Hannah Toby Rose began working at the Brooklyn Museum as a docent in 1931 and was promoted to supervisor of education in 1943, a post she held until her retirement in 1972. She used the Brooklyn Museum as a testing ground for new, interactive experiences and spread successful ideas to other museums through her role as president of the International Committee on Education in Museums from 1953 to 1962. She saw museums as a unique resource for education, research, and entertainment, encouraging interactive experiences. She loaned video and audio recordings to schools both before and after museum visits to enhance students’ understandings of field trips. Her success is evident in the fact that most museums now offer these services as a matter of course.
The Brooklyn Museum was one of the pioneers of a comprehensive relationship between museum and public, and Hannah Toby Rose was the chief architect of that alliance.
Born in New York City on April 12, 1909, Rose arrived at the Brooklyn Museum in February 1931 to work as a docent. By 1943, she was supervisor of education—a position she held through many administrative shifts until her retirement in 1972—and had already begun implementing the revolutionary changes that irrevocably altered the way that the public regards the museum experience.
Hannah Rose was able to disseminate her progressive programs as a member of many prominent national and international groups, including the International Committee on Education in Museums, of which she was president from 1953 to 1962. Rose’s words from her speech accepting the first annual Katherine Coffey Award accurately reflect her vision: “A museum is a very, very unique place. It is an educational institution, but it’s not a school. It’s a place of reference for children, and research for scholars, but it’s not a library.” Recognizing the need for a new strategy to incorporate the museum into a comprehensive public educational matrix, Rose conceived of novel and effective means of forging this coalition. Her perspicacity is confirmed by the fact that today such links between the museum and the public are taken for granted.

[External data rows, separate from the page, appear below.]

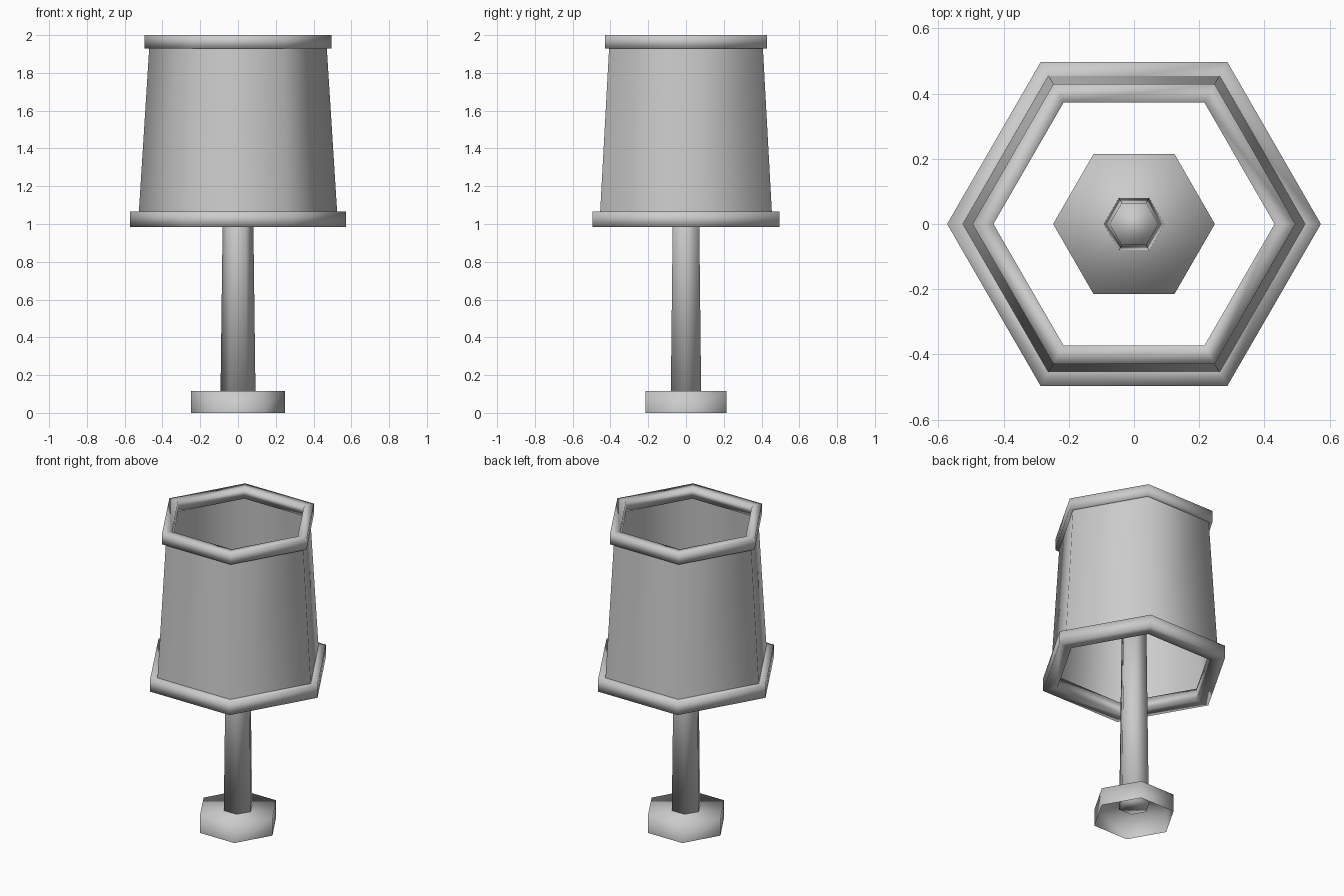
import bpy
from math import cos, sin, pi

if "Cube" in bpy.data.objects:
    bpy.data.objects.remove(bpy.data.objects["Cube"])

SIDES = 6


def lathe(name, profile, closed=False, cap_start=False, cap_end=False):
    """Sweep (radius, z) points round the z axis as a smooth six-sided part."""
    verts = [(r * cos(2 * pi * i / SIDES), r * sin(2 * pi * i / SIDES), z)
             for r, z in profile for i in range(SIDES)]
    n = len(profile)
    faces = []
    for k in range(n if closed else n - 1):
        a, b = k * SIDES, ((k + 1) % n) * SIDES
        for i in range(SIDES):
            j = (i + 1) % SIDES
            faces.append((a + i, a + j, b + j, b + i))
    if cap_start:
        faces.append(tuple(reversed(range(SIDES))))
    if cap_end:
        faces.append(tuple(range((n - 1) * SIDES, n * SIDES)))
    mesh = bpy.data.meshes.new(name)
    mesh.from_pydata(verts, [], faces)
    mesh.shade_smooth()
    obj = bpy.data.objects.new(name, mesh)
    bpy.context.collection.objects.link(obj)
    return obj


def rim(name, inner, outer, low, high):
    return lathe(name, [(outer, low), (outer, high), (inner, high), (inner, low)],
                 closed=True)


# Hollow foot, open underneath
lathe("base", [(0.248, 0.0), (0.248, 0.115)], cap_end=True)

# Tapered post, ending inside the shade
lathe("stem", [(0.093, 0.08), (0.075, 1.5)], cap_start=True, cap_end=True)

# Thin open shade, tucked into its rims
lathe("shade", [(0.527, 1.03), (0.468, 1.965)])

# Rims round both shade openings
rim("bottom_rim", 0.482, 0.573, 0.985, 1.065)
rim("top_rim", 0.431, 0.495, 1.93, 2.0)
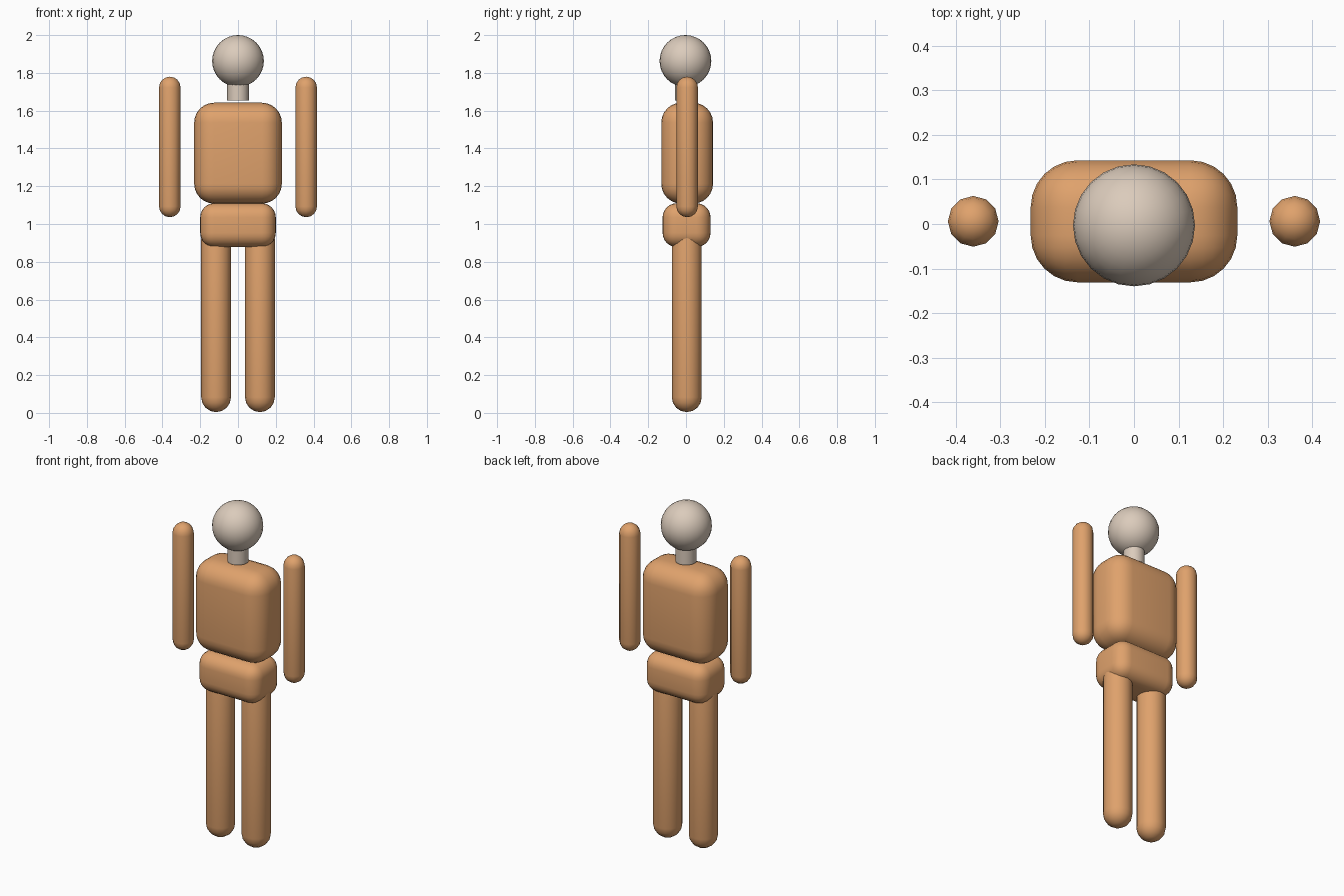
import bpy, bmesh, math
from mathutils import Matrix

if "Cube" in bpy.data.objects:
    bpy.data.objects.remove(bpy.data.objects["Cube"])


def material(name, rgb):
    m = bpy.data.materials.new(name)
    m.diffuse_color = (*rgb, 1)
    m.use_nodes = True
    m.node_tree.nodes["Principled BSDF"].inputs["Base Color"].default_value = m.diffuse_color
    return m


ORANGE = material("warm_orange", (0.74, 0.36, 0.15))
BEIGE = material("pale_beige", (0.71, 0.60, 0.50))


def finish(name, bm, mat, angle=50):
    bmesh.ops.recalc_face_normals(bm, faces=bm.faces)
    me = bpy.data.meshes.new(name)
    bm.to_mesh(me)
    bm.free()
    ob = bpy.data.objects.new(name, me)
    bpy.context.collection.objects.link(ob)
    me.materials.append(mat)
    bpy.ops.object.select_all(action='DESELECT')
    ob.select_set(True)
    bpy.context.view_layer.objects.active = ob
    bpy.ops.object.shade_smooth_by_angle(angle=math.radians(angle))
    return ob


def rounded_box(name, lo, hi, radius, mat):
    bm = bmesh.new()
    bmesh.ops.create_cube(bm, size=1)
    for v in bm.verts:
        v.co = [(a + b) / 2 + c * (b - a) for a, b, c in zip(lo, hi, v.co)]
    bmesh.ops.bevel(bm, geom=bm.edges[:], offset=radius, segments=6,
                    profile=0.5, affect='EDGES')
    return finish(name, bm, mat)


def capsule(name, x, y, z0, z1, r, sides, mat, rings=8):
    # A sphere with its two halves pulled apart
    bm = bmesh.new()
    bmesh.ops.create_uvsphere(bm, u_segments=sides, v_segments=rings, radius=r)
    half = (z1 - z0) / 2 - r
    equator = [e for e in bm.edges if all(abs(v.co.z) < 1e-5 for v in e.verts)]
    bmesh.ops.split_edges(bm, edges=equator)
    for f in bm.faces:
        f.tag = f.calc_center_median().z > 0
    for v in bm.verts:
        v.co.z += half if v.link_faces[0].tag else -half
    rims = [e for e in bm.edges if e.is_boundary]
    bmesh.ops.bridge_loops(bm, edges=rims)
    bmesh.ops.translate(bm, verts=bm.verts, vec=(x, y, (z0 + z1) / 2))
    return finish(name, bm, mat)


# Torso and pelvis
rounded_box("torso", (-0.232, -0.131, 1.108), (0.232, 0.143, 1.642), 0.105, ORANGE)
rounded_box("pelvis", (-0.2, -0.124, 0.878), (0.2, 0.13, 1.11), 0.075, ORANGE)

# Limbs on both sides
for side, s in (("left", 1), ("right", -1)):
    capsule(side + "_arm", s * 0.361, 0.006, 1.036, 1.78, 0.057, 12, ORANGE)
    capsule(side + "_leg", s * 0.116, 0.004, 0.004, 1.0, 0.079, 16, ORANGE)

# Neck
bm = bmesh.new()
bmesh.ops.create_cone(bm, cap_ends=True, segments=16, radius1=0.057,
                      radius2=0.057, depth=0.12,
                      matrix=Matrix.Translation((0, 0, 1.715)))
finish("neck", bm, BEIGE)

# Head
bm = bmesh.new()
bmesh.ops.create_uvsphere(bm, u_segments=24, v_segments=16, radius=0.137,
                          matrix=Matrix.Translation((0, -0.003, 1.863)))
finish("head", bm, BEIGE)
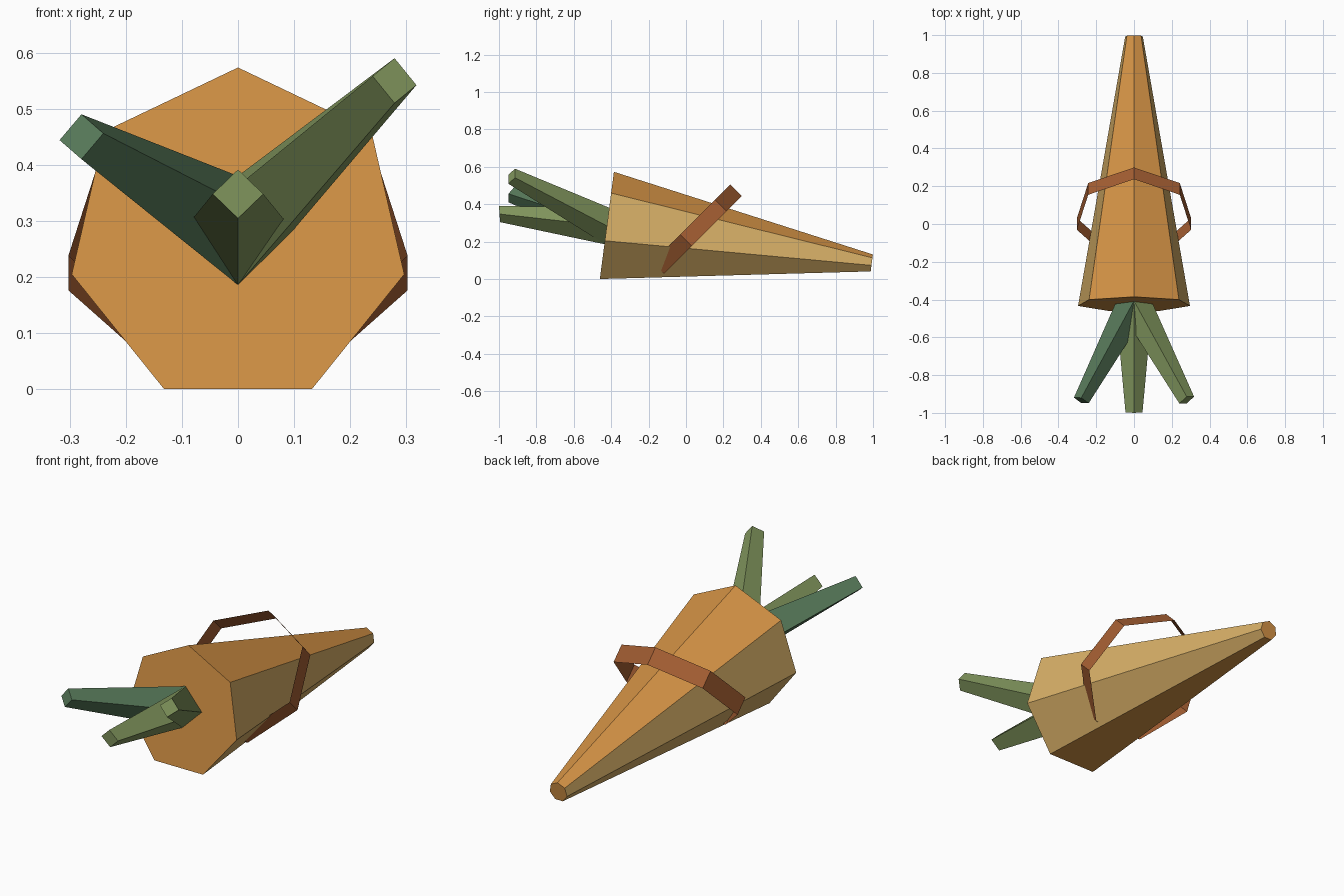
import bpy
import bmesh
from math import sin, cos, pi, radians
from mathutils import Vector

old = bpy.data.objects.get("Cube")
if old:
    bpy.data.objects.remove(old, do_unlink=True)


def material(name, rgb):
    """Flat material from a linear colour."""
    mat = bpy.data.materials.new(name)
    mat.use_nodes = True
    colour = (*rgb, 1.0)
    mat.diffuse_color = colour
    mat.node_tree.nodes["Principled BSDF"].inputs["Base Color"].default_value = colour
    return mat


orange = material("orange", (0.66, 0.29, 0.06))
tan = material("tan", (0.68, 0.43, 0.135))
leaf_green = material("leaf_green", (0.23, 0.32, 0.115))
blue_green = material("blue_green", (0.095, 0.19, 0.1))
strap_brown = material("strap_brown", (0.37, 0.112, 0.032))


def polygon(centre, right, up, sides):
    """Corners of a regular polygon, starting at the top."""
    turns = [2 * pi * i / sides for i in range(sides)]
    return [Vector(centre) + Vector(right) * sin(t) + Vector(up) * cos(t) for t in turns]


def loft(name, first, last, mats, capped=True):
    """Join two matching polygons into a tapered solid or an open band."""
    bm = bmesh.new()
    a = [bm.verts.new(p) for p in first]
    b = [bm.verts.new(p) for p in last]
    n = len(a)
    for i in range(n):
        j = (i + 1) % n
        bm.faces.new((a[i], a[j], b[j], b[i]))
    if capped:
        bm.faces.new(a)
        bm.faces.new(b)
    bmesh.ops.recalc_face_normals(bm, faces=bm.faces)
    mesh = bpy.data.meshes.new(name)
    bm.to_mesh(mesh)
    bm.free()
    for mat in mats:
        mesh.materials.append(mat)
    obj = bpy.data.objects.new(name, mesh)
    bpy.context.collection.objects.link(obj)
    return obj


X = Vector((1, 0, 0))
tilt = radians(7.5)
body_up = Vector((0, sin(tilt), cos(tilt)))

# Tapered seven-sided root, with tan flanks
root = loft("carrot_root",
            polygon((0, -0.425, 0.272), X * 0.304, body_up * 0.304, 7),
            polygon((0, 0.993, 0.084), X * 0.048, body_up * 0.048, 7),
            [orange, tan])
for face in root.data.polygons:
    face.material_index = int(abs(face.normal.x) > 0.6)

# Three square stalks that share one base
stalks = {
    "middle_stalk": ((0, -0.997, 0.348), (0.045, 0, 0), (0, -0.003, 0.0435), leaf_green),
    "left_stalk": ((0.279, -0.932, 0.55), (0.039, 0.018, -0.008), (0, 0.018, 0.04), leaf_green),
    "right_stalk": ((-0.279, -0.934, 0.45), (0.039, -0.015, 0.006), (0, 0.014, 0.04), blue_green),
}
for name, (tip, right, up, mat) in stalks.items():
    base = polygon((0, -0.42, 0.283), X * 0.098, body_up * 0.098, 4)
    loft(name, base, polygon(tip, right, up, 4), [mat])

# Thin slanted strap around the root
strap_up = Vector((0, 1, 1)).normalized() * 0.31
half_width = Vector((0, 0.031, -0.031))
strap_centre = Vector((0, 0.049, 0.256))
loft("strap",
     polygon(strap_centre - half_width, X * 0.31, strap_up, 7),
     polygon(strap_centre + half_width, X * 0.31, strap_up, 7),
     [strap_brown], capped=False)
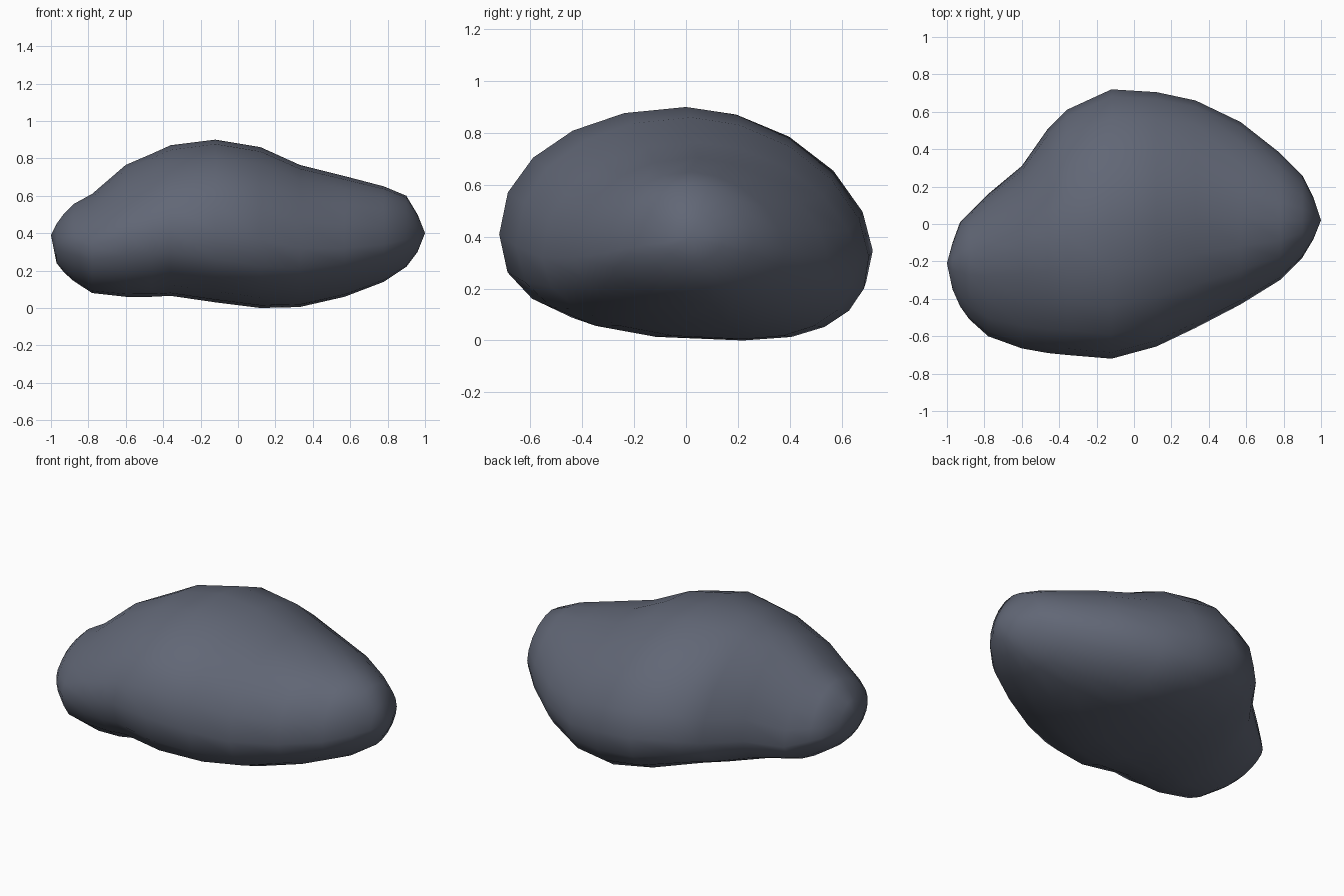
import bpy
import bmesh
from math import sin, cos, tau

default_cube = bpy.data.objects.get("Cube")
if default_cube:
    bpy.data.objects.remove(default_cube, do_unlink=True)

SEGMENTS = 20

# Slices along x: x, front y, back y, bottom z, top z, crest y, keel y
SLICES = [
    (-.97, -.35, -.1, .24, .45, -.22, -.22),
    (-.93, -.44, .01, .19, .505, -.2, -.22),
    (-.88, -.51, .06, .145, .555, -.2, -.24),
    (-.78, -.6, .16, .08, .61, -.18, -.26),
    (-.6, -.665, .31, .06, .765, -.14, -.26),
    (-.46, -.69, .51, .06, .825, -.1, -.2),
    (-.36, -.7, .61, .065, .87, -.06, -.1),
    (-.12, -.72, .72, .03, .9, 0, .08),
    (.12, -.655, .705, 0, .86, .02, .22),
    (.33, -.555, .66, .005, .765, .04, .22),
    (.57, -.43, .545, .06, .705, .04, .16),
    (.78, -.3, .38, .14, .65, .02, .1),
    (.9, -.18, .26, .22, .6, .02, .06),
    (.96, -.08, .14, .3, .5, .02, .03),
]


def rounded(value, power):
    """Signed power that bulges or flattens a circular profile."""
    return (abs(value) ** power) * (1 if value >= 0 else -1)


def slice_point(angle, x, front, back, bottom, top, crest, keel):
    """Point on one lopsided oval slice of the stone."""
    c, s = cos(angle), sin(angle)
    # The widest line tilts from front to back
    middle = bottom + (top - bottom) * (.4 - c * (.03 - .05 * x))
    centre = crest if s >= 0 else keel
    reach = back - centre if c >= 0 else centre - front
    height = top - middle if s >= 0 else middle - bottom
    if s < 0:
        # Underside: squarest at mid length
        power = .77 + .36 * abs(x)
    elif c >= 0:
        # Upper back: even slope
        power = 1.12
    else:
        # Upper front: full, leaner toward the low end
        power = .93 + min(.3, max(0, -.1 - x) * .6)
    return (x, centre + reach * rounded(c, power),
            middle + height * rounded(s, power))


# Stone body: loft the slices and close both tips
bm = bmesh.new()
rings = [[bm.verts.new(slice_point(tau * i / SEGMENTS, *data))
          for i in range(SEGMENTS)] for data in SLICES]
for ring, following in zip(rings, rings[1:]):
    for i in range(SEGMENTS):
        j = (i + 1) % SEGMENTS
        bm.faces.new((ring[i], ring[j], following[j], following[i]))

for ring, tip in ((rings[0], (-1, -.21, .39)), (rings[-1], (1, .02, .4))):
    apex = bm.verts.new(tip)
    for i in range(SEGMENTS):
        bm.faces.new((ring[i], ring[(i + 1) % SEGMENTS], apex))
bmesh.ops.recalc_face_normals(bm, faces=bm.faces)

mesh = bpy.data.meshes.new("stone")
bm.to_mesh(mesh)
bm.free()
mesh.shade_smooth()
stone = bpy.data.objects.new("stone", mesh)
bpy.context.collection.objects.link(stone)

# Slate grey surface
colour = (.12, .135, .18, 1)
slate = bpy.data.materials.new("slate grey")
slate.use_nodes = True
slate.diffuse_color = colour
shader = next(n for n in slate.node_tree.nodes if n.type == "BSDF_PRINCIPLED")
shader.inputs["Base Color"].default_value = colour
mesh.materials.append(slate)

Rose’s innovations broke down boundaries, eliminating the invisible barrier between the museum’s collections and the outside world. She instituted programs to teach classes directly in the galleries—called the “Mobile Classroom”—in an attempt to recast the museum as a site of exploration, not merely of entertainment. Augmenting the experience beyond the galleries themselves was the policy of lending films, sound recordings, and slides to public schools for use in educating students about the museum, either before or after an actual visit to the museum. Rose also initiated a television series highlighting various strengths of the museum’s collections and organized music concerts relevant to specific exhibits, which were performed both at the museum and broadcast on New York public radio.
In a 1955 report, Rose summed up the goals of the museum’s education department, stressing the need to provide information that would enhance classroom studies, arouse appreciation for humankind’s relations through many eras and periods, and encourage the habit of visiting museums. She was acutely aware of the need to resist the concept of a museum as existing in a vacuum and believed that to assure an institution’s existence in perpetuity, one must appeal to the younger generations and instill in them a sense of the museum’s potential role in their lives.
Hannah Toby Rose died on December 14, 1976.
“The Brooklyn Museum Study Tours.” Brooklyn Museum Annual 9 (1967–1968): 28–29.
“Education Division.” Brooklyn Museum Bulletin 16, no. 4 (1955): 4–10, and Brooklyn Museum Bulletin 20, no. 1 (1959): 23–24, and Brooklyn Museum Bulletin 21, no. 1 (1960): 23–25.
“The First Families of North America,” with Michelle Murphy. Brooklyn Museum Quarterly 22, no. 4 (1935): 183–189.
Museums and Teachers (1956).
“Museum’s Role in Education.” Art Digest 29 (February 15, 1954): 24; Role of the Arts in Meeting the Social and Educational Needs of the Disadvantaged (1967).
Obituary. NYTimes, December 21, 1976, 36:1.